Not only does the opener "Very Well (Fandango)" give us a long-form introduction to Cuadrado's vision‚ but it also lets us experience the exciting cross-pollination of Cuadrado's musical world. Brad Shepik's guitar and Dan Tepfer's keyboards are well-established in the New York scene Cuadrado frequents‚ but reedman Perico Sambeat is a Spanish import most state-siders haven't experienced until now‚ but it was worth the wait. His soprano sax adds a spicy jazz element to Cuadrado's opening bowed meditation‚ a precursor to a cascading dive into the fandango itself. Shepik and Tepfer act like sheepherders‚ pulling the piece tighter as the horns add layer on layer of color to music that was pretty bright to start with‚ and then Sambeat's soprano gets downright dangerous.
Sambeat and percussionist Marc Miralta may be new to the rest of us‚ but Avishai Cohen's trumpet is now a divine fact of life‚ and his work on Noneto confirms that the man can do anything he wants: He's blowing and dancing with a vengeance on "Draconium (Tanguillos)" and his easy lines on the unpredictable "Tocar y Parar (Alegrias)" suggest a man playing his horn from a comfortable chair‚ completely at home while he takes care of business. Shepik alternates between fluid acoustic and glowing hollow-body electric for most of the date‚ but his feedback Jones gets amply fed on the free-form intro to "Solo El Sol Sale Siempre Solo (Soleá)."

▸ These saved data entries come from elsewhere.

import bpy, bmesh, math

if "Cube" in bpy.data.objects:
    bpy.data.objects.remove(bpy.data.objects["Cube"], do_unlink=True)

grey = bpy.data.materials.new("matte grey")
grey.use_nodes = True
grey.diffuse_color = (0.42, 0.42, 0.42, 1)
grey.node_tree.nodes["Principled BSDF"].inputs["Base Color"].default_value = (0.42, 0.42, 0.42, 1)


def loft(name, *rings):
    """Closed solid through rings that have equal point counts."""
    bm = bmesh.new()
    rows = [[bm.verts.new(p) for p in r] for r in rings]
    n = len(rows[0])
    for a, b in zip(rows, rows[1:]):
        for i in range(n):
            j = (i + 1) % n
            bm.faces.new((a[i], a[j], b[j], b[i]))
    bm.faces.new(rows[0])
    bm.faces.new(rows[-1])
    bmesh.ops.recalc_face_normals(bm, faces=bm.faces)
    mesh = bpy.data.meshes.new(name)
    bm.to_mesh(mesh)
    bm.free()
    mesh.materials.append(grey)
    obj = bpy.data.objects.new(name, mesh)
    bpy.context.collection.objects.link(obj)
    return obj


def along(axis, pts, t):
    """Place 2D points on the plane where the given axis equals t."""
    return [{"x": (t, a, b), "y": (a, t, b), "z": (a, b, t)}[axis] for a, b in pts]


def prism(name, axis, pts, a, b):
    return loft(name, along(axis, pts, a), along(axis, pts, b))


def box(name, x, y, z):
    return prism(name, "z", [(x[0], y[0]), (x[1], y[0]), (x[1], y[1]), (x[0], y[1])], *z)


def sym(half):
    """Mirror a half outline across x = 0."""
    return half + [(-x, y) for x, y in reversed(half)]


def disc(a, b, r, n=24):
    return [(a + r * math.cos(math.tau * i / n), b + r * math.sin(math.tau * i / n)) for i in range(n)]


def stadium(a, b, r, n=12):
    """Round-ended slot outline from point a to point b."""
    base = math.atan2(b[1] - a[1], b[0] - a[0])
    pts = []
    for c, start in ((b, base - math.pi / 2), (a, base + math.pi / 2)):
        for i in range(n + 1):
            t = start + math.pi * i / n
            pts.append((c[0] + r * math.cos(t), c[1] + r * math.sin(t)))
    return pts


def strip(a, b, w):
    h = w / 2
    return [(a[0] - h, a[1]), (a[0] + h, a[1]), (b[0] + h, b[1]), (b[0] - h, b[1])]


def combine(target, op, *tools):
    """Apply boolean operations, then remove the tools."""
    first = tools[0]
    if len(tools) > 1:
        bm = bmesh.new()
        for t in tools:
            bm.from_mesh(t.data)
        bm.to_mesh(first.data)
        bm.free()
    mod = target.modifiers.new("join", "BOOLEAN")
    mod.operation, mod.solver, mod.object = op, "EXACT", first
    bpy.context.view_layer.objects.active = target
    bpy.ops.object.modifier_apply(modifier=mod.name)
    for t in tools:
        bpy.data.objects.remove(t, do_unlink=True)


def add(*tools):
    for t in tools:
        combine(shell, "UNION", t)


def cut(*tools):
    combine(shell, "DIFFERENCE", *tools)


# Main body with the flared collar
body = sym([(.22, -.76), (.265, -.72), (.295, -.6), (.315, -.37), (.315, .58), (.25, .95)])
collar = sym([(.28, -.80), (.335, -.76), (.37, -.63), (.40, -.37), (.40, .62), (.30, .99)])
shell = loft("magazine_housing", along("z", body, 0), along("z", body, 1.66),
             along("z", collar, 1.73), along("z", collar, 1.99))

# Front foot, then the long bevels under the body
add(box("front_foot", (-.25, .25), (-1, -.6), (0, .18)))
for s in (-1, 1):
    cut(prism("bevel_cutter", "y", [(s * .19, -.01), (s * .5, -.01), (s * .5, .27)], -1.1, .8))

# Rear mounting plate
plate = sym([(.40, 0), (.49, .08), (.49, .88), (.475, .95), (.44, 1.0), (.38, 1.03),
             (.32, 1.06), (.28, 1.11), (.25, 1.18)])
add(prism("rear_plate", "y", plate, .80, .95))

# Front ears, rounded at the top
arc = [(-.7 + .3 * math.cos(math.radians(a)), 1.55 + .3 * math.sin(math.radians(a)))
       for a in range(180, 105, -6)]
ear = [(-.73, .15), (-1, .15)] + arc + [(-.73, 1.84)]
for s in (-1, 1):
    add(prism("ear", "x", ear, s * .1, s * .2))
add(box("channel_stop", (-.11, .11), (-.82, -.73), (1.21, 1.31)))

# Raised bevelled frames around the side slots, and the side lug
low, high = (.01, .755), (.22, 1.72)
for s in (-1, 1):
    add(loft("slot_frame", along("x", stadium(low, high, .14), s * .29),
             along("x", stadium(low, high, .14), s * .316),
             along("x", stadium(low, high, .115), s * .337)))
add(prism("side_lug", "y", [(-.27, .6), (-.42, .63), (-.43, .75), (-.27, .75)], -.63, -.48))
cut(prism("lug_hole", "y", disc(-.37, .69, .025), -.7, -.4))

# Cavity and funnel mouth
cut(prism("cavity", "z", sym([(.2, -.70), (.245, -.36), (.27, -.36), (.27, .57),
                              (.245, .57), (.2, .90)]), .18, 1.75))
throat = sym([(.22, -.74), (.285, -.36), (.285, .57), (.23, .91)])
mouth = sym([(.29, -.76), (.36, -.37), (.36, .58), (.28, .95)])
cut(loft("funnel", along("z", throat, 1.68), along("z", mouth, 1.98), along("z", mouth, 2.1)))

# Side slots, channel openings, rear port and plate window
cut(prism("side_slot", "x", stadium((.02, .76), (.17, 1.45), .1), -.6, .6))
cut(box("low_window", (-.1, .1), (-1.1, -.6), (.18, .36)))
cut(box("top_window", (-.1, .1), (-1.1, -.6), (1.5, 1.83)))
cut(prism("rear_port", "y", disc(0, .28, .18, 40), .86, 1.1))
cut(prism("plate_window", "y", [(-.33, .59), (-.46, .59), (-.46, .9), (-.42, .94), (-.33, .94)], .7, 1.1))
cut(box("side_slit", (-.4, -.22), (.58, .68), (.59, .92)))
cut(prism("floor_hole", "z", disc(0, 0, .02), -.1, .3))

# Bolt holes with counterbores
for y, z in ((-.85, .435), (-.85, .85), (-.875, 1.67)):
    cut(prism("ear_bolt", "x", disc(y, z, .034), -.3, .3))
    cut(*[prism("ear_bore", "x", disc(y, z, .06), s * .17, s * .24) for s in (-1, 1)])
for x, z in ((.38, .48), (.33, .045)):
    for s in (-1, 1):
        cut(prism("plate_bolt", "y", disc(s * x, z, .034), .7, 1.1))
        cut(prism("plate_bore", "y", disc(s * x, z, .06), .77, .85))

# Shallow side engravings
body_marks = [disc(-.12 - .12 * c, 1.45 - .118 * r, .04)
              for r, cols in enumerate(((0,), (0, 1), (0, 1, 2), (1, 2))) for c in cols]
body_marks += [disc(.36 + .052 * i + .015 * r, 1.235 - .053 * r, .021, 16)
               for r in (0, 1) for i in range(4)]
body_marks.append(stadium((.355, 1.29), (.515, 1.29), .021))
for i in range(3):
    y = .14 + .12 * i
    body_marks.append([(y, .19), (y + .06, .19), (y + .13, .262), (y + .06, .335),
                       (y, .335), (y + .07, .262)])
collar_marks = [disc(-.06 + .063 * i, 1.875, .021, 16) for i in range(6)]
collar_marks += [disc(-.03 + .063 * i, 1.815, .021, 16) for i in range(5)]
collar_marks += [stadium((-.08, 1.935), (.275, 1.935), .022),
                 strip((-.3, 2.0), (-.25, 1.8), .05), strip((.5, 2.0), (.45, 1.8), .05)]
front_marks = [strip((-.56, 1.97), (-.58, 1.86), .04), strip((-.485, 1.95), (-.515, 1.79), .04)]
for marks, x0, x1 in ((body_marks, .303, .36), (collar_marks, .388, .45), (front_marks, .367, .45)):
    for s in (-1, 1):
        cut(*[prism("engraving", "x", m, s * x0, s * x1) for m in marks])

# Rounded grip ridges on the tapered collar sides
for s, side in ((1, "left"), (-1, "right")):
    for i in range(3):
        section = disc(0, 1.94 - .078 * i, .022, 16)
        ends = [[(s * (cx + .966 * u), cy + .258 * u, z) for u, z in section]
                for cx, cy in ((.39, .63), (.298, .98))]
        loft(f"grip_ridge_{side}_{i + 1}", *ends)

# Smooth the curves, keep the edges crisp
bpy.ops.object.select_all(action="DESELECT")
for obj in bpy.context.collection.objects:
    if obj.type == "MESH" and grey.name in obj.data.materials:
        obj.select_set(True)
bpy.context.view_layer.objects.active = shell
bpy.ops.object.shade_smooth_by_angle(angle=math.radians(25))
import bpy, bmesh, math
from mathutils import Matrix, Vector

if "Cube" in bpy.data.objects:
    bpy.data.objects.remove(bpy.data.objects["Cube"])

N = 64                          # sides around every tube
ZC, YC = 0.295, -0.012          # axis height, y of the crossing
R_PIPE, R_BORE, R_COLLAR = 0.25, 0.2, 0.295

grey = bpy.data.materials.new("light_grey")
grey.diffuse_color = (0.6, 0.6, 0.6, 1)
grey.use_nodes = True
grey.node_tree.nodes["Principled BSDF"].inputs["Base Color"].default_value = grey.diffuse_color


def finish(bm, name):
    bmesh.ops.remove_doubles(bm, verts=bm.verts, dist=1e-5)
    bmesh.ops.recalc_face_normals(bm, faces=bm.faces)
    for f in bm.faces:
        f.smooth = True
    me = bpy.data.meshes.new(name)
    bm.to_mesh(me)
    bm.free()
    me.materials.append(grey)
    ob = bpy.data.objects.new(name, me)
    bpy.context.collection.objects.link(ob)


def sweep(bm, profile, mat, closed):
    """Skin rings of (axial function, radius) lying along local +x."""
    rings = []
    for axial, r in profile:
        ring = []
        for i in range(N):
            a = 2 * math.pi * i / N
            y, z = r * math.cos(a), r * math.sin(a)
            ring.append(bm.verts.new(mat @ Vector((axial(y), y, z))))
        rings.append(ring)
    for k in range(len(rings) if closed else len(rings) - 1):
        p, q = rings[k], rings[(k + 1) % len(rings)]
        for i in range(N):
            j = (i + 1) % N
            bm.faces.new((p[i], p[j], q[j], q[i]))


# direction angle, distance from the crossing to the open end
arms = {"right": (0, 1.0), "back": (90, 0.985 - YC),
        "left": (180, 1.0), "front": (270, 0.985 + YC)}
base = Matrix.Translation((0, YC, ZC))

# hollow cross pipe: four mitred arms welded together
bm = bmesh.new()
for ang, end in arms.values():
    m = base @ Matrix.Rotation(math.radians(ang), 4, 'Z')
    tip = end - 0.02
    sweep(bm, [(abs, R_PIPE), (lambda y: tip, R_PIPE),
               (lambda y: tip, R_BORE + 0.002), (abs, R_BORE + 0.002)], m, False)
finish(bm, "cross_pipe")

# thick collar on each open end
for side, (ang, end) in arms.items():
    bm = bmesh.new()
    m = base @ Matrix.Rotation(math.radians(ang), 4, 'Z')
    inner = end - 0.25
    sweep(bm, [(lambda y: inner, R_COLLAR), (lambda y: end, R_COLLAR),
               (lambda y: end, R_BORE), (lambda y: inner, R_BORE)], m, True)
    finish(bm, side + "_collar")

Since the base of the music is Flamenco‚ it's no surprise Noneto dances like a demon. "Draconium" starts with a complex rhythm that sounds like El Greco stepping out on a Friday night‚ while the handclaps on the "Tocar" practically insist that you get out of your chair. "Por La Minima (Bulerias)" is "merely" insistent‚ in that the seventeen-minutes-plus piece is one big tapestry of pulsing‚ hypnotic figures that rise and fall with the urgency Cuadrado wishes to communicate. It seems to go nowhere‚ but it's a Zen thing. Give it time.
I've never liked the term "World Music." It sounds like a flaccid umbrella term for non-Western music radio programmers don't understand. Occasionally‚ though‚ it attains what should be its real purpose‚ which is describing a moment where music from one culture interacts with music from another to create something new and exciting. In that light‚ Noneto Iberico is truly World Music‚ and while you may not know the steps themselves‚ the music definitely speaks to that light-footed elf inside us all that can't wait to exclaim‚ "I gotta dance!"